#### Problem requirements:
From the listing below, retype exactly the line holding "(0.32, 0.76), (-0.4, 0.75)]", the line holding "(-0.78, 0.9), (-0.88, 0.84), (-0.985, 0.8)], -0.08, -0.03)", and the lines between them; skip everything else.

#### Records shown:
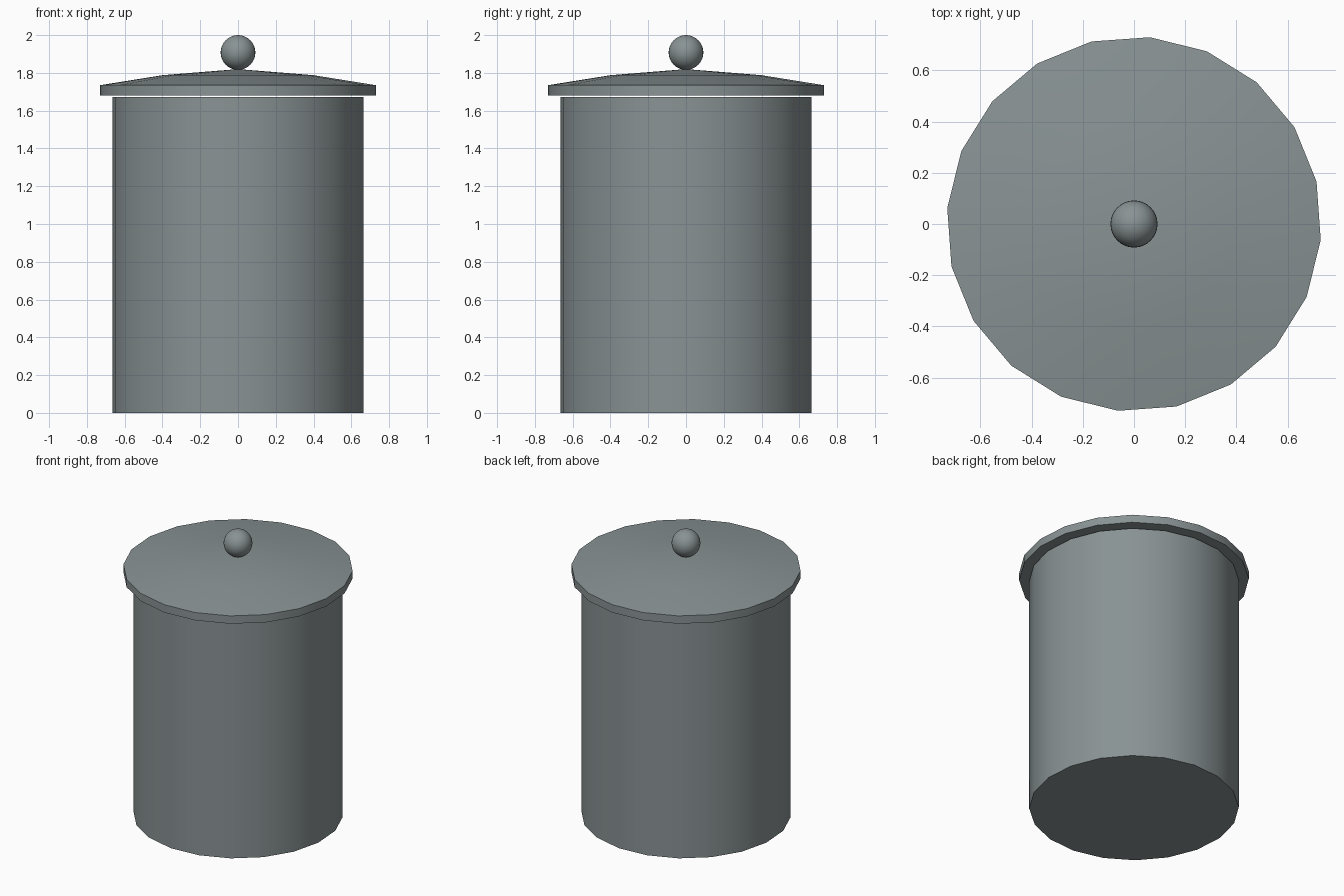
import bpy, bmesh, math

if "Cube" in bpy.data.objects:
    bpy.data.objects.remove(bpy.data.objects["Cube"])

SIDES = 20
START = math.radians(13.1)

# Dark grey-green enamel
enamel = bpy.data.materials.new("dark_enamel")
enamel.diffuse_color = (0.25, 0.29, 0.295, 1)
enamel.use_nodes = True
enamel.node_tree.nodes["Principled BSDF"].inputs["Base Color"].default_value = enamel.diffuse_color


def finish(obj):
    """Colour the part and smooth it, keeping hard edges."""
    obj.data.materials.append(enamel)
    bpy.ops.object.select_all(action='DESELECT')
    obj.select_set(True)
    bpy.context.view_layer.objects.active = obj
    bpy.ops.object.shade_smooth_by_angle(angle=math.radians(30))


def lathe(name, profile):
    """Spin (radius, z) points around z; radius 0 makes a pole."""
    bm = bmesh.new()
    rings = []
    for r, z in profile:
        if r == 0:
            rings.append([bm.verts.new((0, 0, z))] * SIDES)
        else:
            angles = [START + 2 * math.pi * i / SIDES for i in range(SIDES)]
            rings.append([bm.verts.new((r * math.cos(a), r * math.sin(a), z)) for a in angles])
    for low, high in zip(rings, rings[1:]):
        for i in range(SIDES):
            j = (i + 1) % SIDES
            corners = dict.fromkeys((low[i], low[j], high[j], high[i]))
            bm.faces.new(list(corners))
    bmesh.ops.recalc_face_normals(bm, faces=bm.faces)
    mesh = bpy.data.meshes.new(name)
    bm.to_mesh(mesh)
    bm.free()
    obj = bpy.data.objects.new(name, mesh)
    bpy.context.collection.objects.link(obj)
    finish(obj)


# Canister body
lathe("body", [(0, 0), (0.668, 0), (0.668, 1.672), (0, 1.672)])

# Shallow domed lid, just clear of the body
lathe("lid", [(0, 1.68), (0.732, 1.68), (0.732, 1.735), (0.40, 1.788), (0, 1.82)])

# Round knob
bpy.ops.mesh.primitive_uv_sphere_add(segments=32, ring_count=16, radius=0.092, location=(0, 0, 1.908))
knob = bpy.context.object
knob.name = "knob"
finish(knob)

---

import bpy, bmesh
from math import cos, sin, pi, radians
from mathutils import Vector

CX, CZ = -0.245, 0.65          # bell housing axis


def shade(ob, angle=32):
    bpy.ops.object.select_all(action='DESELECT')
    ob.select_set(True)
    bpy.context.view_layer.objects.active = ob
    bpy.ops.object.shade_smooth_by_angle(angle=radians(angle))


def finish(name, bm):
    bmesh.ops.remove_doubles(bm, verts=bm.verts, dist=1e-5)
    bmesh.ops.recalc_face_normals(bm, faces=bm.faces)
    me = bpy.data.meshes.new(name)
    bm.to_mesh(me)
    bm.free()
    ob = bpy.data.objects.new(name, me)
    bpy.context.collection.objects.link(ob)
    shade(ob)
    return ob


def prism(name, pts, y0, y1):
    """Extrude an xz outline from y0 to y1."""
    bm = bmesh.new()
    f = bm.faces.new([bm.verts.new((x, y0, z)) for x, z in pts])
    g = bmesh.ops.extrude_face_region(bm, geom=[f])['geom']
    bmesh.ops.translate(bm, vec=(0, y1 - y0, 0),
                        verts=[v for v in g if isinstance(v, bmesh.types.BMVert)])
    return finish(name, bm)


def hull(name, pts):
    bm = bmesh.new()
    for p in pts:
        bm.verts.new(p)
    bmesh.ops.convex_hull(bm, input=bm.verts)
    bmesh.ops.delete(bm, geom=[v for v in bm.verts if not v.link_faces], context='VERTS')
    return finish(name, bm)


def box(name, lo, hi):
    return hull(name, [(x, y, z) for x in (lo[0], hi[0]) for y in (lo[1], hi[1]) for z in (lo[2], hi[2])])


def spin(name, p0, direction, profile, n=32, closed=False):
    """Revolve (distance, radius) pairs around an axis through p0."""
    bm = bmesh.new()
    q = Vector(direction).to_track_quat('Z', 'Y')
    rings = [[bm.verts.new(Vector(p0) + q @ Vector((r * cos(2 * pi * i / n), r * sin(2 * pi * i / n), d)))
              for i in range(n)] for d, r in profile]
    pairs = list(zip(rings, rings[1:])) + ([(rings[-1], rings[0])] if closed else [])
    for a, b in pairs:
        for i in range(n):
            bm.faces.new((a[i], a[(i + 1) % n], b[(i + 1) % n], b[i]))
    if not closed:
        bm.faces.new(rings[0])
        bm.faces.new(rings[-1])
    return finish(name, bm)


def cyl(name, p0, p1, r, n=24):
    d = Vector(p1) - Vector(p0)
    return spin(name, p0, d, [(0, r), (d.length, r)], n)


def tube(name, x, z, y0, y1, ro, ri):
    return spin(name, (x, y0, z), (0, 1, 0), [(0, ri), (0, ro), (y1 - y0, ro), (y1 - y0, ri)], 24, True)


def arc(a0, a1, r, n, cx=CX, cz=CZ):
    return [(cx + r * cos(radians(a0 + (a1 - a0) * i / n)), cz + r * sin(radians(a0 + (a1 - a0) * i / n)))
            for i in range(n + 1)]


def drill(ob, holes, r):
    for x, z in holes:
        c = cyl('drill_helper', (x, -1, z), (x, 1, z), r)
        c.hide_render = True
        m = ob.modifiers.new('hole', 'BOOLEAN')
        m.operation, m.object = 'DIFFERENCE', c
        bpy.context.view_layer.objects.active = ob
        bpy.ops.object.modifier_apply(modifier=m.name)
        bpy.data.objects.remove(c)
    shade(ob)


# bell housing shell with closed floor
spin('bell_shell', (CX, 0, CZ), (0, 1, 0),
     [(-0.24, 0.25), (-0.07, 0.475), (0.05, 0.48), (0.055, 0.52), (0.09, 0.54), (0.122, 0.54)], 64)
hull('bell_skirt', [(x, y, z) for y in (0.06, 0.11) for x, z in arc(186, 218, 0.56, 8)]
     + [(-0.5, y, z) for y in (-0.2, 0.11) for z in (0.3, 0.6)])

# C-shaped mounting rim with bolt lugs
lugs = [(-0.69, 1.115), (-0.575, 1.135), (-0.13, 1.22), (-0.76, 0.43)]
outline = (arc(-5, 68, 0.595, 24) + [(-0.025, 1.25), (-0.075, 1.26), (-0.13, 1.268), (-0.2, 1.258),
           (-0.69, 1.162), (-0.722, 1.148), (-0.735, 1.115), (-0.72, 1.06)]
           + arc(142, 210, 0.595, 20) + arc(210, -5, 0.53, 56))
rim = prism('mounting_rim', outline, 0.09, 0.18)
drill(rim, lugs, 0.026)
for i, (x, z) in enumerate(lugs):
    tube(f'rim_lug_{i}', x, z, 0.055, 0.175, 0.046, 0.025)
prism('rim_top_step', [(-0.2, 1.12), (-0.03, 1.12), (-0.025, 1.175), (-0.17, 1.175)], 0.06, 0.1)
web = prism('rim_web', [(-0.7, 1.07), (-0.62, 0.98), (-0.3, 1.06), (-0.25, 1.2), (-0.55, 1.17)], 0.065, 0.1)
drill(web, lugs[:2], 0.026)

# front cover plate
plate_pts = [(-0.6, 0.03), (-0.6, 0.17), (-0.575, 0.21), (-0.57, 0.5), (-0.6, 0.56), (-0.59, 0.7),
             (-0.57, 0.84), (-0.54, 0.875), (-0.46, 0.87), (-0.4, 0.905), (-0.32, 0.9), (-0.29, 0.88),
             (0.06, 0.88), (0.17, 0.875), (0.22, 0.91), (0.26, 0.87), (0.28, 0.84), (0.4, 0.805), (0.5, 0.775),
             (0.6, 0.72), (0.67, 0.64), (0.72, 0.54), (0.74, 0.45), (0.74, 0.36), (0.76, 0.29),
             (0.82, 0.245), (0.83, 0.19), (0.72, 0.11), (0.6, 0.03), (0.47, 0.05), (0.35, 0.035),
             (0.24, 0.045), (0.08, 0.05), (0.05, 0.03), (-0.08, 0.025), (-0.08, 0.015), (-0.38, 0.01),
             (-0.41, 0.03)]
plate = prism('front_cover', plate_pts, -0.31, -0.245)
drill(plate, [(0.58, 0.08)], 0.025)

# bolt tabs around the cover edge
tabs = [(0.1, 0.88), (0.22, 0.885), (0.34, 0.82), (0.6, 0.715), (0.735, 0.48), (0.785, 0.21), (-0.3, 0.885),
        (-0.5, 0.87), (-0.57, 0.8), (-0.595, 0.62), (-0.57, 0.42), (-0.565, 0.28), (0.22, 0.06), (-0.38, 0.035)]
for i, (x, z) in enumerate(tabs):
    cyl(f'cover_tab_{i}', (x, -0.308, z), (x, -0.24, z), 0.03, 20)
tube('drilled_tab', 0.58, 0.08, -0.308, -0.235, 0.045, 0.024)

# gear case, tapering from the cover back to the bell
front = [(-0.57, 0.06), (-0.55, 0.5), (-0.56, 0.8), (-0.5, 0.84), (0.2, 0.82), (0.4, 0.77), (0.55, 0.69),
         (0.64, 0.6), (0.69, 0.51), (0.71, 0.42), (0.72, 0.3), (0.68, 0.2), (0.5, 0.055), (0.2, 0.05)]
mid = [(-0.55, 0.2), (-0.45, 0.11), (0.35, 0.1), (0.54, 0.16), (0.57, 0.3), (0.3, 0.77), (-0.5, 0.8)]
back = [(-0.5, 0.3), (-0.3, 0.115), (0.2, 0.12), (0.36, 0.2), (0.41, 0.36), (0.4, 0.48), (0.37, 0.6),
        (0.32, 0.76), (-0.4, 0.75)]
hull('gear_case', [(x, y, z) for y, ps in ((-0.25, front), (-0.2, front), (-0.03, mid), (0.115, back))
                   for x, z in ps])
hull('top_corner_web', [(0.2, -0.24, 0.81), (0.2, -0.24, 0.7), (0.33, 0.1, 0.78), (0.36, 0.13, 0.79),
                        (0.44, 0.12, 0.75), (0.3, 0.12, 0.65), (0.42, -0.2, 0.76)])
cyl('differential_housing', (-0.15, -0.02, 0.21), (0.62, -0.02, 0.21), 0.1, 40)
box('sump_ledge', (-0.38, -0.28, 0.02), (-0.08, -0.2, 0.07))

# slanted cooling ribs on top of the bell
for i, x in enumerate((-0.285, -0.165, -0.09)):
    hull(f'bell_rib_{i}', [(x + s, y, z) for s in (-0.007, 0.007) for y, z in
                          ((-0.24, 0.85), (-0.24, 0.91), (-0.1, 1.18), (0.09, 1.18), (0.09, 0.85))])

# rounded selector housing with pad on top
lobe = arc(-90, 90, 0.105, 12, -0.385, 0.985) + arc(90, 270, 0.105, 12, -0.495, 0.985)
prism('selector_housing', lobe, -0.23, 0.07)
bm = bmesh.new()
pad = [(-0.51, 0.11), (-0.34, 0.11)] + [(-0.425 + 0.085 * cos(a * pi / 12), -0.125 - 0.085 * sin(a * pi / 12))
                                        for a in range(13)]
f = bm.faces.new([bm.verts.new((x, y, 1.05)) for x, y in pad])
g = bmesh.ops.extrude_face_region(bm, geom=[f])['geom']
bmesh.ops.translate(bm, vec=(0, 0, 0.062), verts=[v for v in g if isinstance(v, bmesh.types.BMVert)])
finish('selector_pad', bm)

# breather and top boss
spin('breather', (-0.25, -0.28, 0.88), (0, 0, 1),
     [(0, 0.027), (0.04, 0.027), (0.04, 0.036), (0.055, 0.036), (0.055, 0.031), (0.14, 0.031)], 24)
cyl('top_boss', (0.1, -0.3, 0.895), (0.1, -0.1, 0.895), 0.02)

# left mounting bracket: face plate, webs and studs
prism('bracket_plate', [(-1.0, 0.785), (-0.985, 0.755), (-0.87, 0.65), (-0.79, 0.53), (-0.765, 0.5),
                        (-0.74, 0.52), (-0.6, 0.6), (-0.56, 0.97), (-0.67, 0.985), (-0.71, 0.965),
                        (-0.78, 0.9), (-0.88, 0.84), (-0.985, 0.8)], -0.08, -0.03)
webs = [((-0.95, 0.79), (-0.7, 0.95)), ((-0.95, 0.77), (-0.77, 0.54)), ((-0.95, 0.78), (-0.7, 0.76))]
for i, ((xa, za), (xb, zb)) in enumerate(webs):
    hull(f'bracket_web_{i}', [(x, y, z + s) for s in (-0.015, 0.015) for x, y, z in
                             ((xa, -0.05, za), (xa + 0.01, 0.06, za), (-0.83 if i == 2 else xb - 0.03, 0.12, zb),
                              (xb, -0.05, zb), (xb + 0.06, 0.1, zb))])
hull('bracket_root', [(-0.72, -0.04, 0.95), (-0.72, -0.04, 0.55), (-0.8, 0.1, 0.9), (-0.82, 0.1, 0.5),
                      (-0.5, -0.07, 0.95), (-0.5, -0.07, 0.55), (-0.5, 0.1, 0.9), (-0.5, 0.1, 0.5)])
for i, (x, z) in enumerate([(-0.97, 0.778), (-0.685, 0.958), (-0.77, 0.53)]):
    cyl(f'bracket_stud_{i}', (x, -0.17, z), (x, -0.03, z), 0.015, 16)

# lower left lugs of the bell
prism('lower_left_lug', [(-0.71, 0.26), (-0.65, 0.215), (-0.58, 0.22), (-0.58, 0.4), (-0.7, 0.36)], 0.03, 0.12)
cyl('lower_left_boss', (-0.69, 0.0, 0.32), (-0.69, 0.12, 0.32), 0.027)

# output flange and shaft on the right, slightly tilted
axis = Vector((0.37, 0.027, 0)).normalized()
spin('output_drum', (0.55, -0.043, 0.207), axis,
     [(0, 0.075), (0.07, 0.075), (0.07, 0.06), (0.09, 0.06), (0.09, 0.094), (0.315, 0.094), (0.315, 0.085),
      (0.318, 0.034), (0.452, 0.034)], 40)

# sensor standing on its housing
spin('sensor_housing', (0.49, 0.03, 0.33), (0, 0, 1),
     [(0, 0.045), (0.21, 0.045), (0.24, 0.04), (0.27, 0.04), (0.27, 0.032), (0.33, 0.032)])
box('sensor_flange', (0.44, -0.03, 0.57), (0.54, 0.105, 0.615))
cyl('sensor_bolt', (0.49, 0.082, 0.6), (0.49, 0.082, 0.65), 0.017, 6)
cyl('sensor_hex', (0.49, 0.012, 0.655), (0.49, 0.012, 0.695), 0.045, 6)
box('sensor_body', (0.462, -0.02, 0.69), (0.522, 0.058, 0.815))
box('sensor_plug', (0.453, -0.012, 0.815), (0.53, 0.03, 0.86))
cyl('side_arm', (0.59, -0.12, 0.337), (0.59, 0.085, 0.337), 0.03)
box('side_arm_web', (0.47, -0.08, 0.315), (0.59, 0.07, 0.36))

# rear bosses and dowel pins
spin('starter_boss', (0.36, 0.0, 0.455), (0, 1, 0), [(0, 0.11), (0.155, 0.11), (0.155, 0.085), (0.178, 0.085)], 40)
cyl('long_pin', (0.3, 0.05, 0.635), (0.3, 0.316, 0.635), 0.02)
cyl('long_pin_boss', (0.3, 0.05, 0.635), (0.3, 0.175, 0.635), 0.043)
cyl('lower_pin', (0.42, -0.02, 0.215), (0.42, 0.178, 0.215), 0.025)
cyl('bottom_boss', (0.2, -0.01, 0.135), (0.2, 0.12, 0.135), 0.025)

#### Your solution:
        (0.32, 0.76), (-0.4, 0.75)]
hull('gear_case', [(x, y, z) for y, ps in ((-0.25, front), (-0.2, front), (-0.03, mid), (0.115, back))
                   for x, z in ps])
hull('top_corner_web', [(0.2, -0.24, 0.81), (0.2, -0.24, 0.7), (0.33, 0.1, 0.78), (0.36, 0.13, 0.79),
                        (0.44, 0.12, 0.75), (0.3, 0.12, 0.65), (0.42, -0.2, 0.76)])
cyl('differential_housing', (-0.15, -0.02, 0.21), (0.62, -0.02, 0.21), 0.1, 40)
box('sump_ledge', (-0.38, -0.28, 0.02), (-0.08, -0.2, 0.07))

# slanted cooling ribs on top of the bell
for i, x in enumerate((-0.285, -0.165, -0.09)):
    hull(f'bell_rib_{i}', [(x + s, y, z) for s in (-0.007, 0.007) for y, z in
                          ((-0.24, 0.85), (-0.24, 0.91), (-0.1, 1.18), (0.09, 1.18), (0.09, 0.85))])

# rounded selector housing with pad on top
lobe = arc(-90, 90, 0.105, 12, -0.385, 0.985) + arc(90, 270, 0.105, 12, -0.495, 0.985)
prism('selector_housing', lobe, -0.23, 0.07)
bm = bmesh.new()
pad = [(-0.51, 0.11), (-0.34, 0.11)] + [(-0.425 + 0.085 * cos(a * pi / 12), -0.125 - 0.085 * sin(a * pi / 12))
                                        for a in range(13)]
f = bm.faces.new([bm.verts.new((x, y, 1.05)) for x, y in pad])
g = bmesh.ops.extrude_face_region(bm, geom=[f])['geom']
bmesh.ops.translate(bm, vec=(0, 0, 0.062), verts=[v for v in g if isinstance(v, bmesh.types.BMVert)])
finish('selector_pad', bm)

# breather and top boss
spin('breather', (-0.25, -0.28, 0.88), (0, 0, 1),
     [(0, 0.027), (0.04, 0.027), (0.04, 0.036), (0.055, 0.036), (0.055, 0.031), (0.14, 0.031)], 24)
cyl('top_boss', (0.1, -0.3, 0.895), (0.1, -0.1, 0.895), 0.02)

# left mounting bracket: face plate, webs and studs
prism('bracket_plate', [(-1.0, 0.785), (-0.985, 0.755), (-0.87, 0.65), (-0.79, 0.53), (-0.765, 0.5),
                        (-0.74, 0.52), (-0.6, 0.6), (-0.56, 0.97), (-0.67, 0.985), (-0.71, 0.965),
                        (-0.78, 0.9), (-0.88, 0.84), (-0.985, 0.8)], -0.08, -0.03)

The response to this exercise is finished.